Three teenagers have been accused of a campaign of harassment against a woman in the street where Fiona Pilkington was targeted, later killing herself and her daughter.
Fiona Pilkington, 38, killed herself in October 2007, when she set her car ablaze in a lay-by while she and her disabled daughter Francecca Hardwick, 18, sat inside.
An inquest into their deaths in September last year heard the family, including Ms Pilkington's severely dyslexic son Anthony, suffered more than 10 years of abuse from a gang of teenagers on Bardon Road in Barwell, Leicestershire.
Today Carol Sainsbury, 46, told Hinckley Magistrates' Court she was harassed by Billie-Joe Kenney, 19, and two boys aged 16 and 17, at her semi-detached home on the same road over a period of three months.
Ms Sainsbury, a carer, said the three were part of a larger gang of teenagers who played "banging" music, swore loudly, swung on her fence panels and made obscene hand gestures outside the council-owned house she shared with her partner.
She said the two youths, who cannot be named for legal reasons, played "banging, thumping music" on an almost daily basis, sometimes until 11pm and became abusive when asked to turn it down.
Kenney, of Elwell Avenue, Barwell, was often present but his involvement was "never as abusive as the others", Ms Sainsbury said.
She said: "We'd get the wanker signs through the window, they'd laugh at you, they do find it funny.
"When it's late and they are banging and clattering about people don't want it, I don't want it.
"My kids when they were younger, they were in bed by 7pm, they weren't allowed to roam around in the street causing harassment to other people."
She added: "They know they are annoying so they carry on. We only want a quiet life.

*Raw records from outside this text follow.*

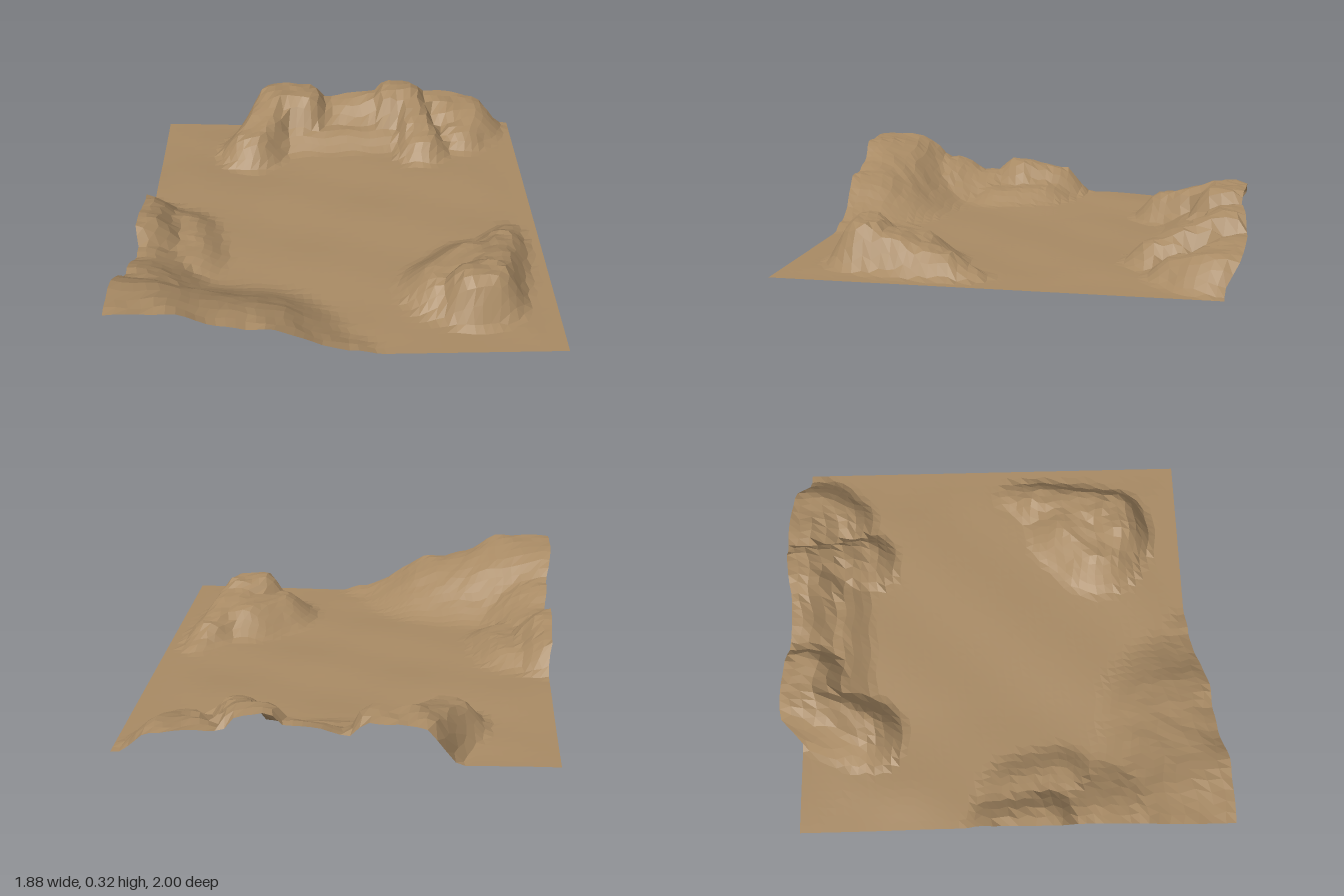
import * as THREE from 'three';

const { lerp, clamp, smoothstep } = THREE.MathUtils;

// Each hill follows a crest line of points: x, z, height, foot radius
const HILLS = {
  broadLobe: [[-0.15, -0.86, 0.228, 0.19], [-0.32, -0.86, 0.232, 0.18], [-0.43, -0.62, 0.14, 0.19]],
  saddle: [[-0.1, -0.95, 0.14, 0.26], [0.2, -0.95, 0.195, 0.27]],
  saddleFoot: [[-0.22, -0.8, 0.08, 0.22], [0.3, -0.8, 0.08, 0.2]],
  backPeak: [[0.31, -0.88, 0.245, 0.19], [0.39, -0.87, 0.24, 0.14], [0.45, -0.64, 0.12, 0.17]],
  shoulder: [[0.54, -0.92, 0.17, 0.2], [0.7, -0.86, 0.14, 0.22], [0.66, -0.75, 0.1, 0.17]],
  frontHill: [[0.56, 0.6, 0.2, 0.19], [0.64, 0.58, 0.195, 0.19], [0.75, 0.22, 0.09, 0.14], [0.79, 0.1, 0.03, 0.09]],
  frontFlank: [[0.48, 0.5, 0.13, 0.25], [0.6, 0.42, 0.14, 0.28]],
  sideMound: [[-0.9, 0.02, 0.17, 0.2], [-0.9, 0.19, 0.205, 0.25]],
  moundShelf: [[-0.75, 0.1, 0.085, 0.22], [-0.69, 0.27, 0.07, 0.2]],
  cornerBank: [[0.02, 0.92, 0.03, 0.14], [-0.4, 0.92, 0.205, 0.48], [-0.76, 0.92, 0.315, 0.52],
    [-0.9, 0.87, 0.32, 0.5], [-0.9, 0.62, 0.2, 0.4], [-0.9, 0.42, 0.14, 0.32]],
};

// Rounded ridge between two crest points
function ridgeHeight([ax, az, ah, ar], [bx, bz, bh, br], x, z) {
  const dx = bx - ax, dz = bz - az;
  const t = clamp(((x - ax) * dx + (z - az) * dz) / (dx * dx + dz * dz), 0, 1);
  const d = Math.hypot(x - ax - dx * t, z - az - dz * t);
  const foot = lerp(ar, br, t);
  return lerp(ah, bh, t) * (1 - smoothstep(d, Math.min(0.07, foot * 0.26), foot));
}

const rough = (x, z) =>
  Math.sin(x * 23 + Math.sin(z * 17) * 2) * Math.sin(z * 27 + Math.sin(x * 13) * 2);

// Gentle plain, rising a little towards one side
function floorHeight(x, z) {
  const inner = smoothstep(0.9 - Math.max(Math.abs(x), Math.abs(z)), 0, 0.25);
  const side = smoothstep(-x, 0.3, 0.9);
  const dunes = Math.sin(x * 9 + z * 8) + Math.sin(x * 5 - z * 13);
  return 0.006 + side * (0.015 + 0.018 * Math.exp(-(((z + 0.25) / 0.25) ** 2)))
    + 0.003 * inner * (2 + dunes);
}

function groundHeight(x, z) {
  let hill = 0;
  for (const crest of Object.values(HILLS)) {
    for (let i = 1; i < crest.length; i++) {
      hill = Math.max(hill, ridgeHeight(crest[i - 1], crest[i], x, z));
    }
  }
  const bumps = 0.007 * smoothstep(hill, 0.03, 0.12) * rough(x, z);
  return hill + bumps + floorHeight(x, z) * (1 - smoothstep(hill, 0, 0.15));
}

export function createModel() {
  const group = new THREE.Group();
  const x0 = -0.885, x1 = 0.935, z0 = -0.92, z1 = 0.905, seg = 48;

  const geometry = new THREE.PlaneGeometry(x1 - x0, z1 - z0, seg, seg);
  geometry.rotateX(-Math.PI / 2).translate((x0 + x1) / 2, 0, (z0 + z1) / 2);
  const pos = geometry.attributes.position;
  const near = (d) => 1 - smoothstep(d, 0, 0.22);
  for (let i = 0; i < pos.count; i++) {
    let x = pos.getX(i), z = pos.getZ(i);
    // shift inner points a little so the facets look irregular
    const edge = Math.min(x - x0, x1 - x, z - z0, z1 - z);
    if (edge > 0.01) {
      x += 0.008 * Math.sin(i * 12.9);
      z += 0.008 * Math.sin(i * 7.3 + 1);
    }
    const y = groundHeight(x, z);
    // raised borders lean outwards
    const backLean = Math.min(0.062 + 0.018 * Math.cos((x - 0.53) * 7.3),
      0.6 * Math.max(0, y - 0.03));
    const px = x - 0.26 * Math.max(0, y - 0.1) * near(x - x0);
    const pz = z + 0.3 * y * near(z1 - z) - backLean * near(z - z0);
    pos.setXYZ(i, px, y, pz);
  }
  geometry.computeBoundingBox();
  geometry.translate(0, -geometry.boundingBox.min.y, 0);
  geometry.computeVertexNormals();

  const terrain = new THREE.Mesh(geometry, new THREE.MeshStandardMaterial({
    color: 0xa88a64, flatShading: true, side: THREE.DoubleSide,
  }));
  terrain.name = 'terrain';
  group.add(terrain);
  return group;
}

I don't mean silent by quiet, just minimal would have been nice.
"I don't sit and rest easy at night anymore, I am sitting on edge."
John Hallissey, defending the two youngest defendants, suggested to Ms Sainsbury that her complaints coincided with press coverage of Ms Pilkington's inquest which may have "consciously or unconsciously" affected her interpretation of the boys' behaviour.
She rebutted the suggestion, adding: "I didn't even know Fiona Pilkington.
"It is nothing to do with the Fiona Pilkington case, you should leave her alone now and let her rest."
Ms Sainsbury, who suffers from fibromyalgia, a condition similar to multiple sclerosis, said the alleged harassment had left her "exhausted" and unable to sleep properly.
All three defendants deny eight counts of harassment between September 1 and October 7 last year.Reuse content